Segment Start: Record set

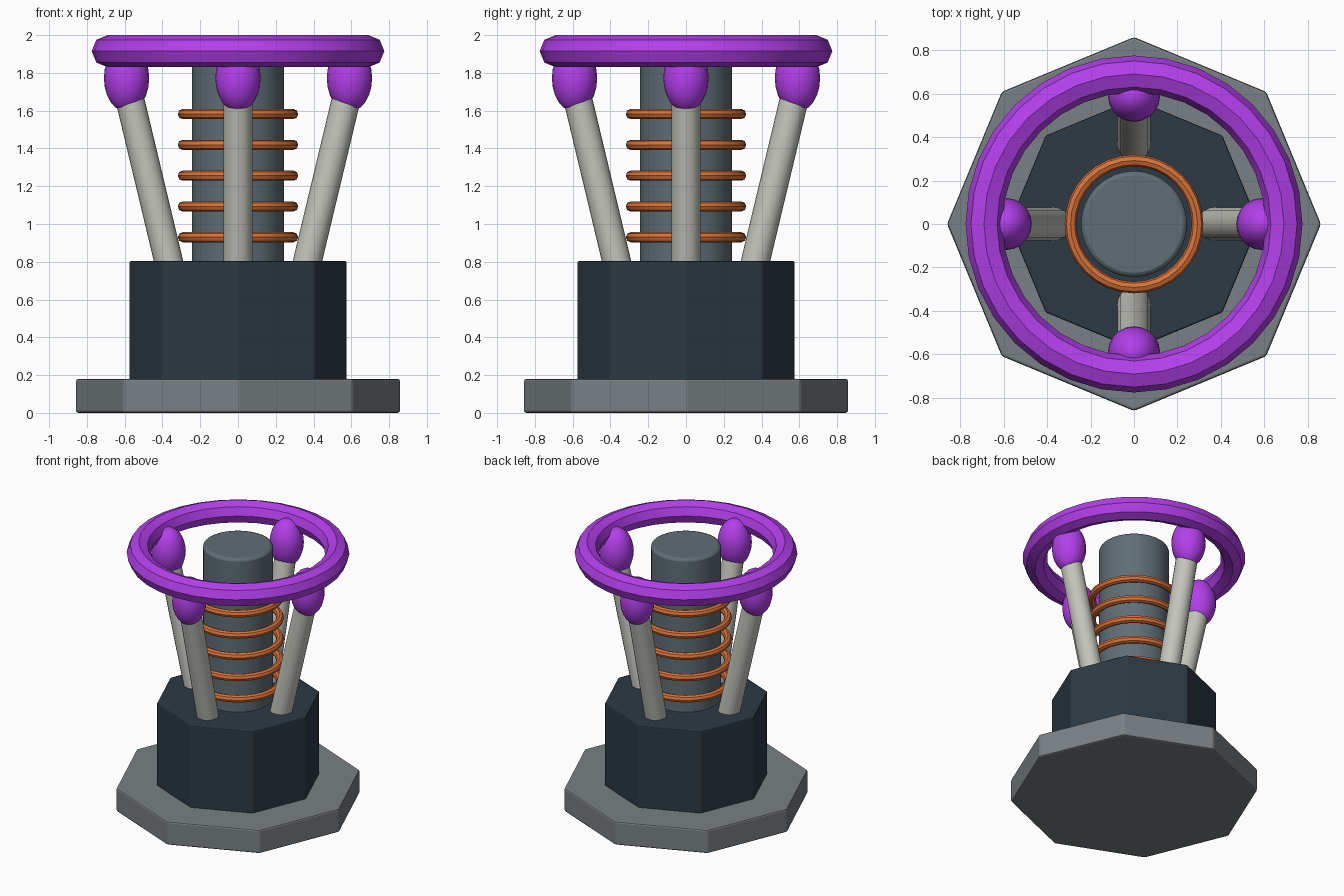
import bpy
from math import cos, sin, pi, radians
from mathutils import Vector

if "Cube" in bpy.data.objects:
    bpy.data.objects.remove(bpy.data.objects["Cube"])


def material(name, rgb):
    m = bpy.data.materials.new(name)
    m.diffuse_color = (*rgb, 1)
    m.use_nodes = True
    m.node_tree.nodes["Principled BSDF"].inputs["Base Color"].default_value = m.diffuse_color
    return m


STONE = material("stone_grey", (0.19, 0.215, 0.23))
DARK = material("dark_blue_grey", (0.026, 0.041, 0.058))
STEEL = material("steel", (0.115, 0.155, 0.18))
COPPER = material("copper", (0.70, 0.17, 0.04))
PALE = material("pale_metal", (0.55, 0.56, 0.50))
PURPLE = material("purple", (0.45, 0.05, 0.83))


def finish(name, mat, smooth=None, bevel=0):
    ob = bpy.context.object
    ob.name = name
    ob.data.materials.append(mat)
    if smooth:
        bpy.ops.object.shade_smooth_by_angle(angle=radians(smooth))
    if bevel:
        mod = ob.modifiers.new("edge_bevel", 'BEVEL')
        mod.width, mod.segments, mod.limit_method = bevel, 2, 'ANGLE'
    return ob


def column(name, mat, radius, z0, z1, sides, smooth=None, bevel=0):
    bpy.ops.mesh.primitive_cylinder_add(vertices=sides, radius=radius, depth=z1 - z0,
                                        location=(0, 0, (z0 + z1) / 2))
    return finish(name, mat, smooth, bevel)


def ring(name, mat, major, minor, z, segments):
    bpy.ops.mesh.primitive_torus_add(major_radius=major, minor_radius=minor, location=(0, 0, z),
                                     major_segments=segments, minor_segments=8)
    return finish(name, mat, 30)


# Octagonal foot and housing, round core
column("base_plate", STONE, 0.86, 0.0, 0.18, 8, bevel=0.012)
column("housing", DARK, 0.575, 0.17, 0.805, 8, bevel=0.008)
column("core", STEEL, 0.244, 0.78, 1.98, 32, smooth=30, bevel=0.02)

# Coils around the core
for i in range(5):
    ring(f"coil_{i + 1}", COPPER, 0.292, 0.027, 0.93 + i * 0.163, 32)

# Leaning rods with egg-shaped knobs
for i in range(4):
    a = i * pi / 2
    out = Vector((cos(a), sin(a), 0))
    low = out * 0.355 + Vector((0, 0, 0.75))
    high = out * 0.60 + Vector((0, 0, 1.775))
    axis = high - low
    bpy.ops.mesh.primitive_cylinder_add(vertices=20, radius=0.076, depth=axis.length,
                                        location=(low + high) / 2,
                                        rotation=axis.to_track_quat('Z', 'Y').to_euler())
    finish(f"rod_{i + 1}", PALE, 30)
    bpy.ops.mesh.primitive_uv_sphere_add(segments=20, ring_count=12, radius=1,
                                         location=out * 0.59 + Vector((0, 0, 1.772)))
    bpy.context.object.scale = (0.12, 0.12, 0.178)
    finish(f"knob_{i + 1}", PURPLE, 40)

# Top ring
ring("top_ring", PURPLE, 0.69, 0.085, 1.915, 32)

Segment End: Record set
Segment Start: Record set

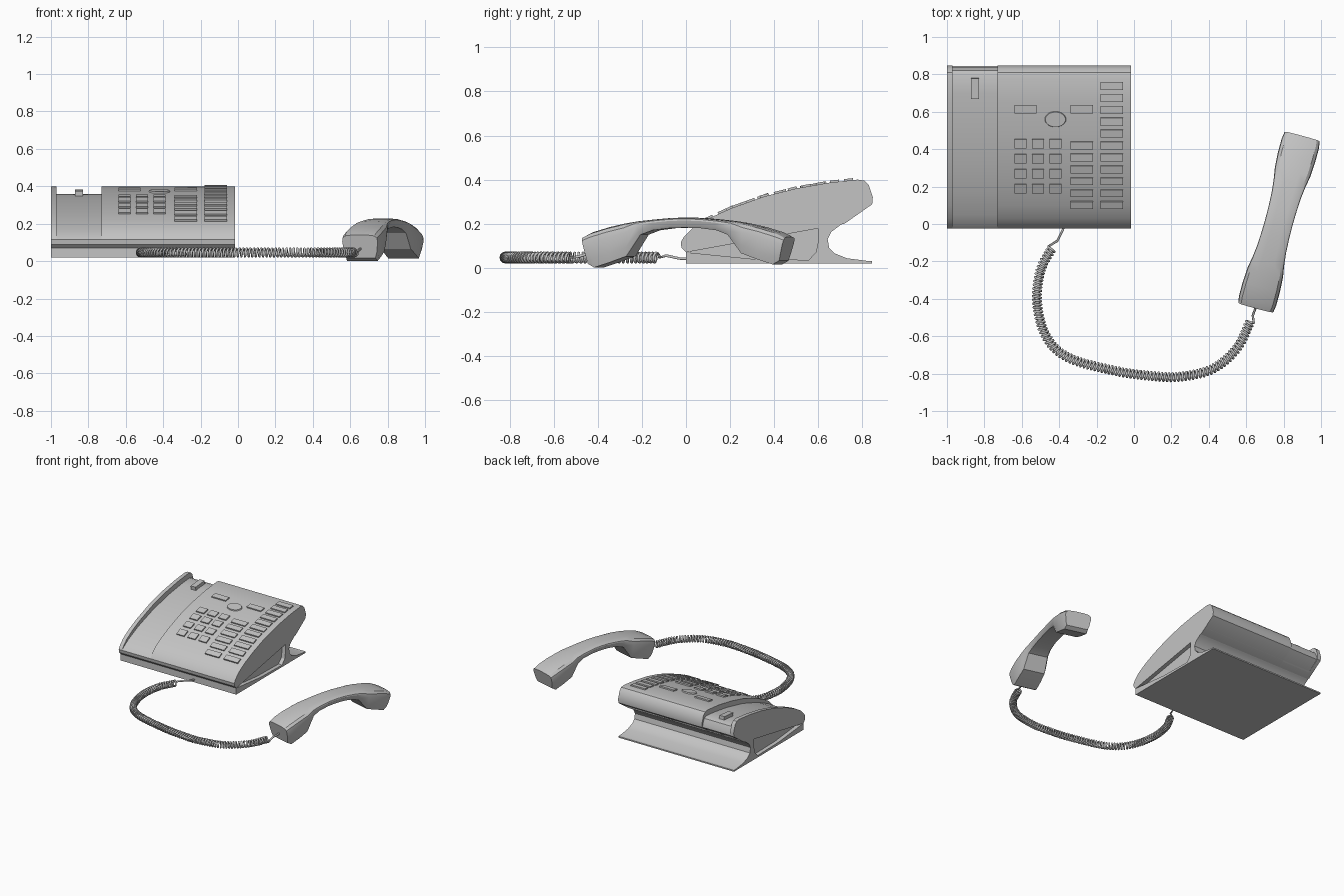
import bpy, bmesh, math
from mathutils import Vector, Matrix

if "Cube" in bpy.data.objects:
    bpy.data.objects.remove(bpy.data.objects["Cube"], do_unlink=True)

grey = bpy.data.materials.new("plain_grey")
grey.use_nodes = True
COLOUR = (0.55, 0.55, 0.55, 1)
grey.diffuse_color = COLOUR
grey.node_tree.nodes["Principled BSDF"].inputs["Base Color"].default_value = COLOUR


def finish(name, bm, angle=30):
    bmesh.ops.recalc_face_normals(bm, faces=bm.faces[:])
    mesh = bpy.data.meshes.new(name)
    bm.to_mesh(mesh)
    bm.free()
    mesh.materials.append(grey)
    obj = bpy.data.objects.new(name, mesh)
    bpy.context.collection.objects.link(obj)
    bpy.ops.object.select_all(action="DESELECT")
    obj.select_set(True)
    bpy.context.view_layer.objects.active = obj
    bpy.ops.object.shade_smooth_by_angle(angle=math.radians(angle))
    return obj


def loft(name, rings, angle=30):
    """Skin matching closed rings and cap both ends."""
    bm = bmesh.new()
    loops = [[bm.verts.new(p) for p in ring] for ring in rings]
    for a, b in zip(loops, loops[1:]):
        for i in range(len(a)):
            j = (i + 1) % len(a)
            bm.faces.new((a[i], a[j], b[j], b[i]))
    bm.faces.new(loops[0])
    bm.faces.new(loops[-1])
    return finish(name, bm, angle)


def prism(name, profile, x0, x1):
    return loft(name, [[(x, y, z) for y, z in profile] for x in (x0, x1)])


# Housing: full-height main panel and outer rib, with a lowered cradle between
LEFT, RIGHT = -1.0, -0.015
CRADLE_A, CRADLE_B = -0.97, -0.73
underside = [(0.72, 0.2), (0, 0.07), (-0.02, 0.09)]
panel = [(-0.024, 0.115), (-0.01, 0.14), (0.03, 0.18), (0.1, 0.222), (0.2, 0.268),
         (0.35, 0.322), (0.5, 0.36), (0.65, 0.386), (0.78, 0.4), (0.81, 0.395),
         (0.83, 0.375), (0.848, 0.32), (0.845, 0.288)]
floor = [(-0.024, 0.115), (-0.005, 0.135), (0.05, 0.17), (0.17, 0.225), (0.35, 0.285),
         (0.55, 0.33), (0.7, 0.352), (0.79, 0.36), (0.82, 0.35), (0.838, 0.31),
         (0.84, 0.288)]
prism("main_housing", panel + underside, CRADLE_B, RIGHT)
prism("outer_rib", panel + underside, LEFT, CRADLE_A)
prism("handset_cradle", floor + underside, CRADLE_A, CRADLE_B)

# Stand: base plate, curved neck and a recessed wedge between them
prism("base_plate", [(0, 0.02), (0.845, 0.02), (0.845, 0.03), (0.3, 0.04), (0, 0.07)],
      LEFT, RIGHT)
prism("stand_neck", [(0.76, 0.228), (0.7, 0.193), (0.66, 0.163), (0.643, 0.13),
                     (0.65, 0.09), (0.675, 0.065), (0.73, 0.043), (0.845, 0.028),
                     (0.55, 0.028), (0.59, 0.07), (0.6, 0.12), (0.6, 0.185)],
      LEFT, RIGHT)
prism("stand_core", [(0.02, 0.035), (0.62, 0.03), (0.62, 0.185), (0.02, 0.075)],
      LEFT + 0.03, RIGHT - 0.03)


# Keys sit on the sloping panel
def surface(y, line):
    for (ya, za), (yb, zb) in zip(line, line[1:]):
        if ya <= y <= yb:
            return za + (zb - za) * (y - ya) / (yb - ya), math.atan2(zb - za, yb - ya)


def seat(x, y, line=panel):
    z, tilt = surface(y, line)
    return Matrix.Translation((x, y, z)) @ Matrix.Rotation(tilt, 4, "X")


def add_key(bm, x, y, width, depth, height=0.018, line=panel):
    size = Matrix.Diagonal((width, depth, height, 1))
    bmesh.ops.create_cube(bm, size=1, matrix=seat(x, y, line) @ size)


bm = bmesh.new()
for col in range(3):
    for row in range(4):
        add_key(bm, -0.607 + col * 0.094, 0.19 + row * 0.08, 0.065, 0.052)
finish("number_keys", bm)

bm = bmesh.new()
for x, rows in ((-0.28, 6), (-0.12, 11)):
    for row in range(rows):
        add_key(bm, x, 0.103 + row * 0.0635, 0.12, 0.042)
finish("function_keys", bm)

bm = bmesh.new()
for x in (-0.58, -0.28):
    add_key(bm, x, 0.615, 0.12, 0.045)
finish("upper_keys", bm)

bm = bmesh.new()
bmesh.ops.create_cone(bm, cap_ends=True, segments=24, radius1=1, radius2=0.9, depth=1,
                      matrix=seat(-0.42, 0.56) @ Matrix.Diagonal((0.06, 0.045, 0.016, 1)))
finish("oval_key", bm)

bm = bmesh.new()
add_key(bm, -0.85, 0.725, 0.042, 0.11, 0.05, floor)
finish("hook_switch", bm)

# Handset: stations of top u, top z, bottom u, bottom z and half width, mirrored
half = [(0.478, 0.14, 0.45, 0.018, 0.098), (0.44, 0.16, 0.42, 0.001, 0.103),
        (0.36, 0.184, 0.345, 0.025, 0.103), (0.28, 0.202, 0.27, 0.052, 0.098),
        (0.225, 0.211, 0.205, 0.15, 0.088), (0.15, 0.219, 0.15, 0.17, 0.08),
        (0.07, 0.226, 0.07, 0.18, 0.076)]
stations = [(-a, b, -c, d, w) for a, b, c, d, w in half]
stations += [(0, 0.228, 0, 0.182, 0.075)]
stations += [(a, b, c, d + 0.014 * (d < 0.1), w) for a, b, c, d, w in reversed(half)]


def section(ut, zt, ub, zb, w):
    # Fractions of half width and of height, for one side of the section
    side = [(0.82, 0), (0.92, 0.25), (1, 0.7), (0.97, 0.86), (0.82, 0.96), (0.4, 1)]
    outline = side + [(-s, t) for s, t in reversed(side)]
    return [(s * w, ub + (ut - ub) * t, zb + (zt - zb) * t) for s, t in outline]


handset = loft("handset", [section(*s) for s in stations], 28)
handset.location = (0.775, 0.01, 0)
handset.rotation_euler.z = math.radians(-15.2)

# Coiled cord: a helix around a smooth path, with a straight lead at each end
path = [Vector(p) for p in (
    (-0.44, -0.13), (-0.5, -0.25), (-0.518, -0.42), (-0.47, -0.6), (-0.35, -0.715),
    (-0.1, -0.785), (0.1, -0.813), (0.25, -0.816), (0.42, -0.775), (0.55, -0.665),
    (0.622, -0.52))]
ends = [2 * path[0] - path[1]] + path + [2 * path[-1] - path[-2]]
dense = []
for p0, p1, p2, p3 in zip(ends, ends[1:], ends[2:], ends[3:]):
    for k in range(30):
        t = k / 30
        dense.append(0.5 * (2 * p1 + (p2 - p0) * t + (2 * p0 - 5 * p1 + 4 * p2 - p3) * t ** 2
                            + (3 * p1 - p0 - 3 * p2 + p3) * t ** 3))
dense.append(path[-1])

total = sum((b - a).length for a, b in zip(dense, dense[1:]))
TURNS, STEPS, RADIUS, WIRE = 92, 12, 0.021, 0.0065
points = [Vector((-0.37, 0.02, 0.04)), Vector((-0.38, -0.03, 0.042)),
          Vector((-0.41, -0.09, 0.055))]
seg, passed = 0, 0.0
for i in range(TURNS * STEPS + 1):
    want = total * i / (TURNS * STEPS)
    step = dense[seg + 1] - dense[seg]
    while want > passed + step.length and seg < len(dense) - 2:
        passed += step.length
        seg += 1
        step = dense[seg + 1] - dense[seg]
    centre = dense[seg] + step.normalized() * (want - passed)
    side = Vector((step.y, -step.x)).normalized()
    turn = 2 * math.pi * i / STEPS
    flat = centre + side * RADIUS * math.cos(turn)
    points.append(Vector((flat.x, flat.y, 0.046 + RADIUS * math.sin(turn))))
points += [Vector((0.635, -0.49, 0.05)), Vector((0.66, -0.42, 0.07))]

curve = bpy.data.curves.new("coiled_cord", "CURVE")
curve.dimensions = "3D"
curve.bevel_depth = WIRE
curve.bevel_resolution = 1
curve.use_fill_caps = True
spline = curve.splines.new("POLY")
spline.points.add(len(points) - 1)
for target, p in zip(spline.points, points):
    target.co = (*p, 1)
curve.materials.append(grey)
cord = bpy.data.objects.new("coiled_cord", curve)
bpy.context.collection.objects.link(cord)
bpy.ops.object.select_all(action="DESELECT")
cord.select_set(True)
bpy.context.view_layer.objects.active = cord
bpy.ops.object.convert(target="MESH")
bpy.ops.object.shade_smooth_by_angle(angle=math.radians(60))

Segment End: Record set

**Your goal:**
Your answer should consist of the lines from the line with "location=(low + high)" to the line with "0.085, 1.915, 32)" above, repeated exactly, both ends included.

**Answer to the problem:**
                                        location=(low + high) / 2,
                                        rotation=axis.to_track_quat('Z', 'Y').to_euler())
    finish(f"rod_{i + 1}", PALE, 30)
    bpy.ops.mesh.primitive_uv_sphere_add(segments=20, ring_count=12, radius=1,
                                         location=out * 0.59 + Vector((0, 0, 1.772)))
    bpy.context.object.scale = (0.12, 0.12, 0.178)
    finish(f"knob_{i + 1}", PURPLE, 40)

# Top ring
ring("top_ring", PURPLE, 0.69, 0.085, 1.915, 32)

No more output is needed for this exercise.